Patricia Fernandez-Kelly spent a decade conducting field research with impoverished families in inner-city Baltimore in the 1990s. In The Hero’s Fight: African Americans in West Baltimore and the Shadow of the State, she weaves together vivid biographical accounts of residents with an analysis of how they interact with government agencies. Fernandez-Kelly, a lecturer in sociology, argues that public agencies treat the more affluent like consumers while regarding the urban poor with contempt and pity. The result, she says, is a system that helps perpetuate poverty in postindustrial cities. PAW spoke with Fernandez-Kelly about her research.
In the book, you focus on West Baltimore, an inner-city neighborhood with high levels of poverty.
We tend to use impoverished people as illustrations of social problems, and their humanity gets lost. I write about a man named Big Floyd, who had a great desire to support his family but couldn’t get a factory job. The mother of his children was using crack cocaine. When he did find a low-paying job, the children often were left alone. So despite his efforts, they were put into foster care.
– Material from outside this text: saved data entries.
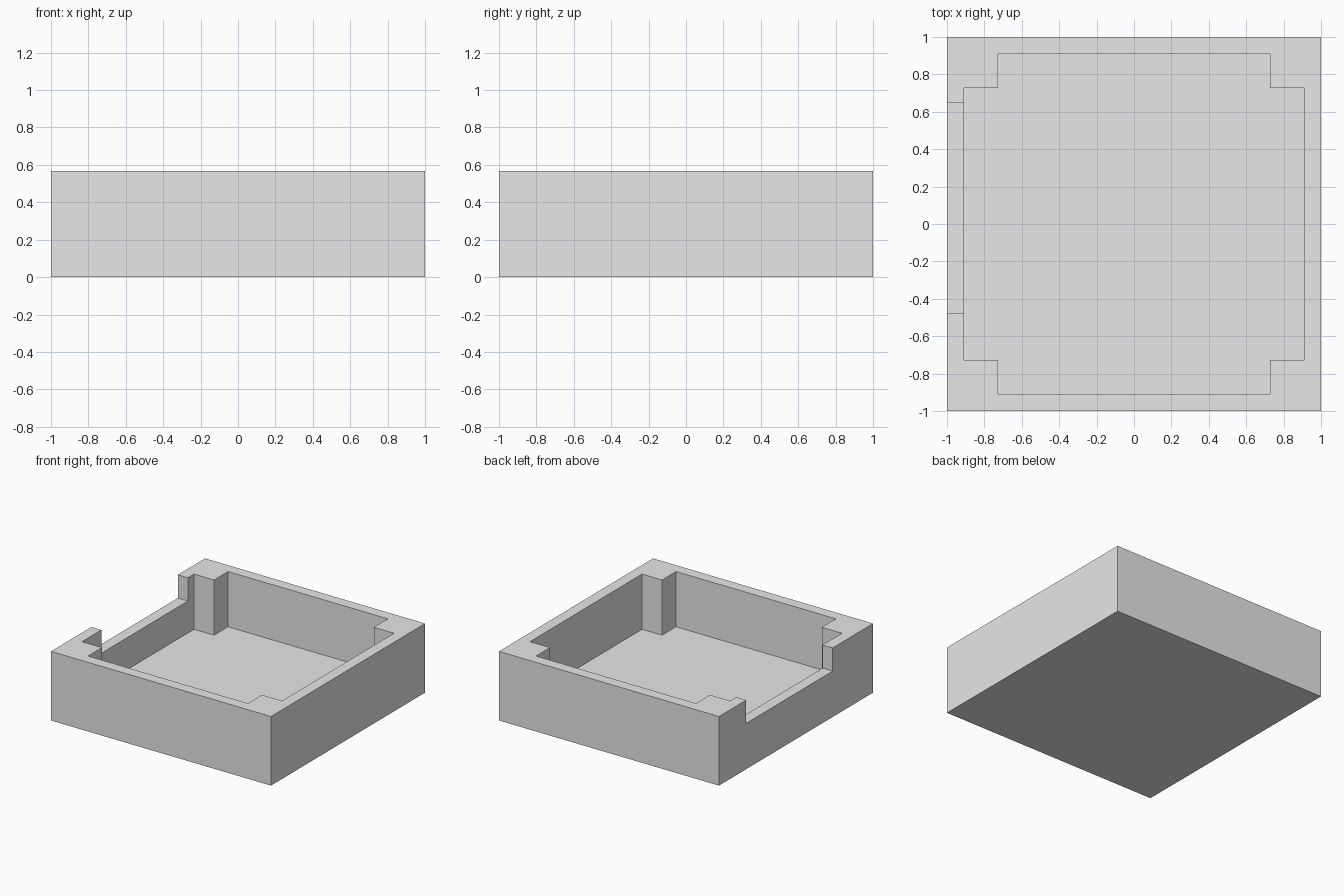
import bpy
import bmesh

if "Cube" in bpy.data.objects:
    bpy.data.objects.remove(bpy.data.objects["Cube"], do_unlink=True)

HEIGHT = 0.568
FLOOR = 0.114       # top of the floor plate
SILL = 0.377        # bottom of the side notch
INNER = 0.909       # inner wall face
POST = 0.727        # inner face of the corner posts

grey = bpy.data.materials.new("light_grey")
grey.use_nodes = True
colour = (0.8, 0.8, 0.8, 1)
grey.diffuse_color = colour
grey.node_tree.nodes["Principled BSDF"].inputs["Base Color"].default_value = colour


def prism(name, outline, z0, z1):
    """Extrude a flat outline from z0 up to z1."""
    bm = bmesh.new()
    face = bm.faces.new([bm.verts.new((x, y, z0)) for x, y in outline])
    top = bmesh.ops.extrude_face_region(bm, geom=[face])["geom"]
    verts = [v for v in top if isinstance(v, bmesh.types.BMVert)]
    bmesh.ops.translate(bm, verts=verts, vec=(0, 0, z1 - z0))
    bmesh.ops.recalc_face_normals(bm, faces=bm.faces)
    mesh = bpy.data.meshes.new(name)
    bm.to_mesh(mesh)
    bm.free()
    mesh.materials.append(grey)
    obj = bpy.data.objects.new(name, mesh)
    bpy.context.collection.objects.link(obj)
    return obj


def rect(x0, x1, y0, y1):
    return [(x0, y0), (x1, y0), (x1, y1), (x0, y1)]


def cut(target, cutter):
    """Subtract the cutter, then discard it."""
    cutter.hide_render = True
    mod = target.modifiers.new(cutter.name, "BOOLEAN")
    mod.operation = "DIFFERENCE"
    mod.solver = "EXACT"
    mod.object = cutter
    bpy.context.view_layer.objects.active = target
    bpy.ops.object.modifier_apply(modifier=mod.name)
    bpy.data.objects.remove(cutter, do_unlink=True)


# Solid block of the open tray
tray = prism("open_tray", rect(-1, 1, -1, 1), 0, HEIGHT)

# Cavity: a square with its corners left standing as posts
corner = [(INNER, POST), (POST, POST), (POST, INNER)]
outline = []
for sx, sy in ((1, 1), (-1, 1), (-1, -1), (1, -1)):
    points = [(x * sx, y * sy) for x, y in corner]
    outline += points if sx * sy > 0 else points[::-1]
cut(tray, prism("cavity_cutter", outline, FLOOR, 1))

# Notch lowering the right wall
cut(tray, prism("notch_cutter", rect(-1.2, -0.8, -0.476, 0.647), SILL, 1))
At one point, trying to get a job as a security guard, he went to get clearance to complete the process and ended up being incarcerated because he had failed to show up in court to explain why he wasn’t making child-support payments.
I want to shift the conversation away from “What can we do for the poor,” as if poverty was the result of bad luck and ineptitude. The truth is that we’ve never really invested in these populations, and the government programs that are supposed to help the poor really disempower and marginalize them further.
How does the American government enable poverty?
Poverty in the United States is the result of a very specific relationship between the American government and the inner-city poor. There is a difference between what I call mainstream government institutions — like the Internal Revenue Service or the Department of Motor Vehicles or the Social Security Administration — that basically interact with people as if they were consumers or citizens, and what I call liminal institutions, like child-protective agencies and welfare departments.
Liminal institutions do not follow the same rules as mainstream institutions. Instead, they focus on containment and punishment and surveillance. When a child is born in a neighborhood like West Baltimore, the people who are immediately in contact with that child are not just family members, they’re social workers and teachers and therapists.
But aren’t those people there to help?
They are and they do. In many cases, social workers, teachers, and therapists go out of their way to assist families, sometimes at their own expense. Their efforts remain as invisible and devalued as the lives of the people they try to serve, but nevertheless, they are often unsuccessful. The poor are seen as guilty victims, needy but responsible for their own afflictions. From the outset, in most of these interactions, indigent children are treated as if they were bound for trouble.
How are these kinds of interactions detrimental?
I tell the story of a young man who stole some cookies when he was 9 and got locked up for two weeks because social workers and police officers thought he was dangerous. You don’t understand how brutal and intrusive these interactions can be.
We’re all in favor of protection of children. But the way these agencies operate limits the authority of poor parents. I wrote about a grandmother who was trying to discipline her grandchildren because their mother couldn’t raise them. She may have been inept, but she wasn’t abusive, and yet she ended up on a list of alleged child abusers because one of the kids called 911. Children think that they can gain power over their parents by calling the authorities.
Most people caught in the net of child-protective agencies are not culpable of egregious crimes, but they are still treated as potential abusers because of the great suspicion directed at the poor. It’s a complete subversion of authority and a tremendous intrusion into private matters. It’s embedded in the behavior and design of the institutions that deal with impoverished people. There are other ways to protect children — for example, community-based centers designed to support families by cooperating with them, not beginning with an adversarial presumption between parents and children.
How could the government transform its interactions with the urban poor?
I believe in the American Dream. It’s a truly elegant concept, allowing people to prosper through accumulation of property and education, giving them incentives for upward mobility. But for the urban poor, we have this punitive system that is rooted in the belief that people can improve themselves if they only try hard enough. That doesn’t work. We need structural reform — big investments in education, reform of welfare that neither demonizes the poor nor infantilizes them — that allows the most impoverished members of society to rise.
Interview conducted and condensed by Amelia Thomson-DeVeaux ’11